“This all began over the terrible, tragic killing of a man, and initially the outcry against injustice, against racism, was well-placed, and I have been very supportive of the peaceful demonstrations on behalf of justice and against racism,” Archbishop Alexander Sample said in a July 24 video message, referencing the protests sparked by the May 25 killing of George Floyd by Minneapolis police.
“But sadly, that’s not what this is about any more,” he said.
Portland has now surpassed 60 straight days of street protests, often taking the form of crowds of hundreds of people protesting, ostensibly, against racism, police brutality, and fascim. The protests have garnered national and international headlines.
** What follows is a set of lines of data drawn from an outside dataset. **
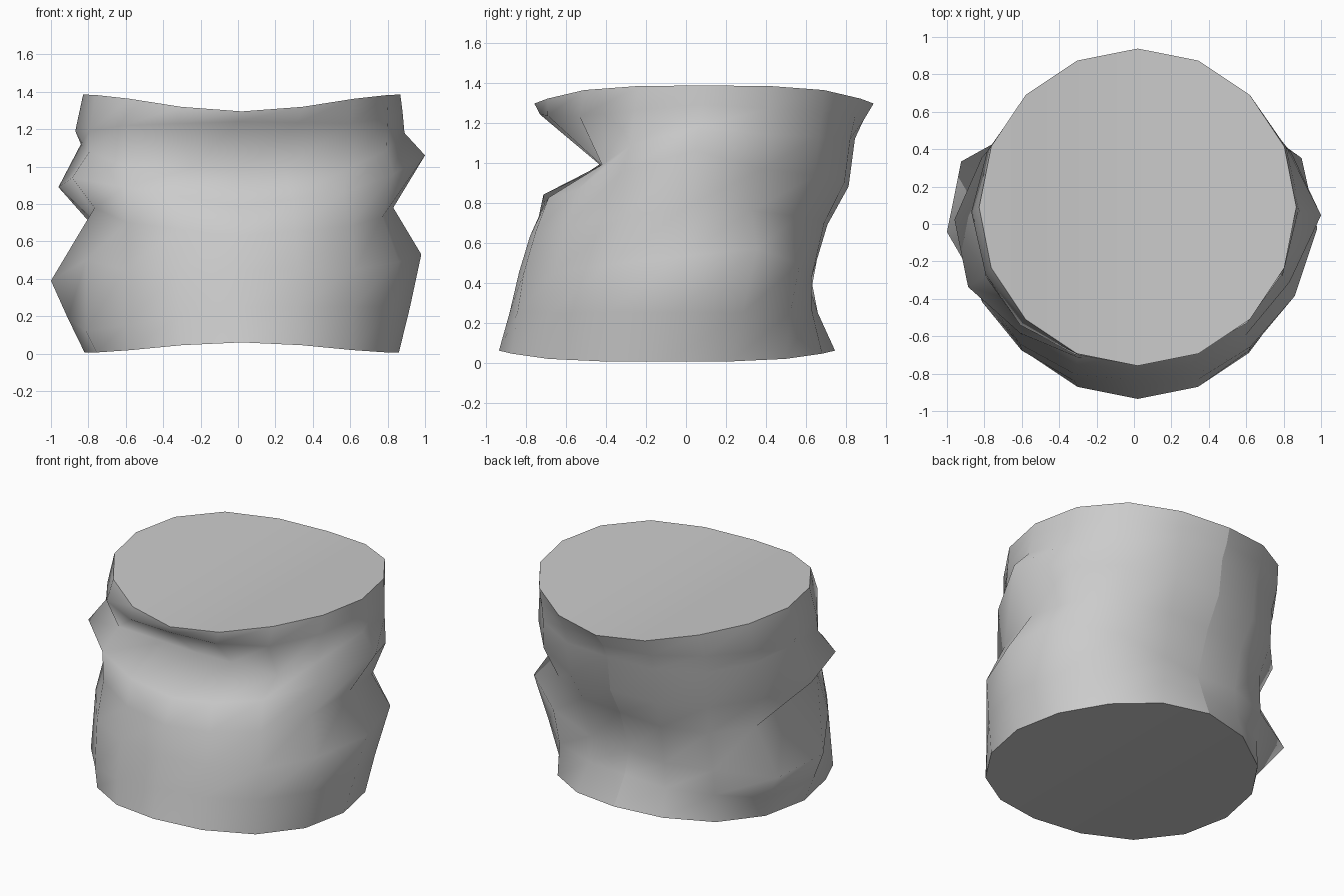
import bpy
import bmesh
from math import cos, sin, radians

SIDES = 16

cube = bpy.data.objects.get("Cube")
if cube:
    bpy.data.objects.remove(cube)


def make_material(name, colour):
    mat = bpy.data.materials.new(name)
    mat.use_nodes = True
    mat.diffuse_color = colour
    mat.node_tree.nodes["Principled BSDF"].inputs["Base Color"].default_value = colour
    return mat


# Fold profiles by direction in degrees: (radius, height) in hundredths, for
# low wall, lower ridge, middle crease, upper ridge, upper crease, upper lip
FOLDS = {
    -90: [(82, 25), (80, 45), (77, 63), (72, 79), (46, 98), (80, 124)],
    -45: [(87, 25), (88, 45), (84, 68), (80, 86), (83, 99), (85, 123)],
    0: [(92, 25), (98, 53), (83, 78), (100, 106), (89, 118), (88, 129)],
    22.5: [(90, 25), (97, 57), (84, 76), (91, 97), (89, 114), (88, 127)],
    67.5: [(75, 25), (72, 42), (75, 70), (83, 90), (83, 112), (84, 123)],
    90: [(72, 25), (65, 40), (71, 69), (79, 88), (79, 112), (82, 121)],
    135: [(80, 20), (81, 38), (78, 63), (83, 84), (82, 108), (84, 121)],
    157.5: [(84, 14), (100, 35), (79, 63), (88, 86), (82, 109), (85, 119)],
    180: [(91, 19), (100, 39), (74, 68), (96, 89), (84, 112), (87, 119)],
    202.5: [(88, 12), (88, 50), (83, 78), (96, 94), (86, 108), (86, 119)],
    225: [(85, 15), (86, 45), (84, 70), (86, 89), (85, 100), (86, 122)],
}
FOLDS[270] = FOLDS[-90]
UPPER_CREASE = 4
CREASE_DEPTH = -0.42
HEIGHT = 1.385
BASE_Y, TOP_Y = -0.095, 0.09


def fold_point(angle, row):
    """Blend the two neighbouring profiles around the leaning axis."""
    keys = sorted(FOLDS)
    low = max(k for k in keys[:-1] if k <= angle)
    high = keys[keys.index(low) + 1]
    t = (angle - low) / (high - low)
    (r0, z0), (r1, z1) = FOLDS[low][row], FOLDS[high][row]
    radius = (r0 + (r1 - r0) * t) / 100
    z = (z0 + (z1 - z0) * t) / 100
    x = radius * cos(radians(angle))
    y = BASE_Y + (TOP_Y - BASE_Y) * z / HEIGHT + radius * sin(radians(angle))
    if row == UPPER_CREASE:
        y = max(y, CREASE_DEPTH)     # deep straight pinch across the front
    return x, y, z


def rim_point(angle, radius, cy, z, bend):
    """Round rim whose front and back edges bend up or down."""
    s = sin(radians(angle))
    return 0.02 + radius * cos(radians(angle)), cy + radius * s, z + bend * s ** 4


angles = [-90 + 360 * i / SIDES for i in range(SIDES)]
rows = [[rim_point(a, 0.84, BASE_Y, 0.005, 0.055) for a in angles]]
rows += [[fold_point(a, row) for a in angles] for row in range(6)]
rows += [[rim_point(a, 0.848, TOP_Y, HEIGHT, -0.09) for a in angles]]

# Skin the rows into a wall
bm = bmesh.new()
rings = [[bm.verts.new(p) for p in row] for row in rows]
for lower, upper in zip(rings, rings[1:]):
    for i in range(SIDES):
        j = (i + 1) % SIDES
        bm.faces.new((lower[i], lower[j], upper[j], upper[i]))

# Hollowed end caps made of strips running front to back
back = SIDES // 2
for ring, step in ((rings[0], -1), (rings[-1], 1)):
    for k in range(-back // 2, back // 2):
        strip = (ring[k], ring[k + 1], ring[back - k - 1], ring[back - k])
        bm.faces.new(list(dict.fromkeys(strip))[::step])

# Smooth surfaces with sharp rims and a sharp seam down the back
for face in bm.faces:
    face.smooth = True
for ring in (rings[0], rings[-1]):
    for i in range(SIDES):
        bm.edges.get((ring[i - 1], ring[i])).smooth = False
for lower, upper in zip(rings, rings[1:]):
    bm.edges.get((lower[back], upper[back])).smooth = False

mesh = bpy.data.meshes.new("crumpled_cylinder")
bm.to_mesh(mesh)
bm.free()
mesh.materials.append(make_material("plain grey", (0.6, 0.6, 0.6, 1)))
body = bpy.data.objects.new("crumpled_cylinder", mesh)
bpy.context.collection.objects.link(body)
Some of the protests have been accompanied by riots and looting. In addition to extensive property damage in the city’s downtown, there have been occasional incidents of violence within or adjacent to the protests, including shootings and stabbings.
Sample, in his video message, emphasized that as shepherd of the city’s Catholics, it is not his place to “get political” and take sides, despite requests via email and mail for him to speak out for one side or another.
Still, he said, checking the news morning after morning, and seeing every night that there was more destruction has been “depressing” and “embarrassing.”
“Who remembers George Floyd any more? Stop and think about that for a second,” he said.
“We need to speak the truth in love, and not be afraid to speak up. I think the vast majority of people don’t buy into what’s going on right now, especially with the violence and the destruction of property and looting.”
Catholics— and anyone, for that matter— should be outraged at the sin of racism, said Sample, but Catholics must be careful, rational and calm, and should avoid “virtue signaling,” instead putting in the work to actually grow in virtue and to turn to Catholic social teaching in response to racism.
The Church teaches that every person has a dignity that we, as humans, do not bestow on other humans, but rather comes from God, the archbishop said.
Sample strongly encouraged everyone to read the U.S. bishops’ 2018 letter on racism, “Open Wide Our Hearts,” and instructed Portland’s parishes to organize groups to ready, study, and discuss the letter.
Protesters in Portland have at various times fired commercial-grade fireworks at the federal courthouse— the epicenter of the violence— and have thrown rocks, cans, water bottles, and potatoes at federal agents, the AP reported. On July 26, the protestors attempted to burn the courthouse down, police reported.
Police have occasionally used tear gas and pepper spray against protesters. Federal agents garnered criticism last week after videos appeared to show them pulling protestors into unmarked vehicles.
The need to eradicate racism is serious, Sample said, but any violence in the debate must be “unequivocally” rejected as another evil, “piling one evil upon another.”
Sample said he has heard many try to justify the violence, but in contrast, he pointed to Martin Luther King, Jr., as a great example of nonviolent resistance. Sample said King and his followers often suffered violence, but did not repay violence in kind, instead praying for their persecutors as Jesus says to do in the Gospel.
Sample decried what he said appear to be efforts in the U.S. to “erase our past,” as well as to be too quick to judge the past based on our current virtues. Rather we should learn from our mistakes, looking back and acknowledging that there are many examples of evil in our past.
So many of our problems today are because society has largely turned away from God, he said.
If more people would realize that they are called to greatness, holiness, virtue, to eternity and to heaven, they would not seek other, worldly ways to fill the void in our hearts, he said.
If you value the news and views Catholic World Report provides, please consider donating to support our efforts. Your contribution will help us continue to make CWR available to all readers worldwide for free, without a subscription. Thank you for your generosity!
Click here for more information on donating to CWR. Click here to sign up for our newsletter.
It never was about George Floyd. Understand that, and you’ll understand what’s going on.
The evidence shows that George Floyd died of a fatal dose of fentanyl. He was not killed by the policeman, though the policeman may have been heavy-handed and indeed had a lot of complaints filed against him. Let’s not pin a medal on the policeman, but we should not blame him for Floyd’s death either.
Phony moral displacement describes the whole of history. We tend to get hysterically angry as a way of not dealing with the evil we avoid finding in ourselves. Even our semi-sober beliefs tend to be a cover. It is no accident hysterical environmentalists have exaggerated views of catastrophies to make their anti-population views seem rational to make their mass murdering attitudes about abortion seem benign.
Thank you, Archbishop Sample. The Faithful thirst for Godly words of wisdom now more than ever.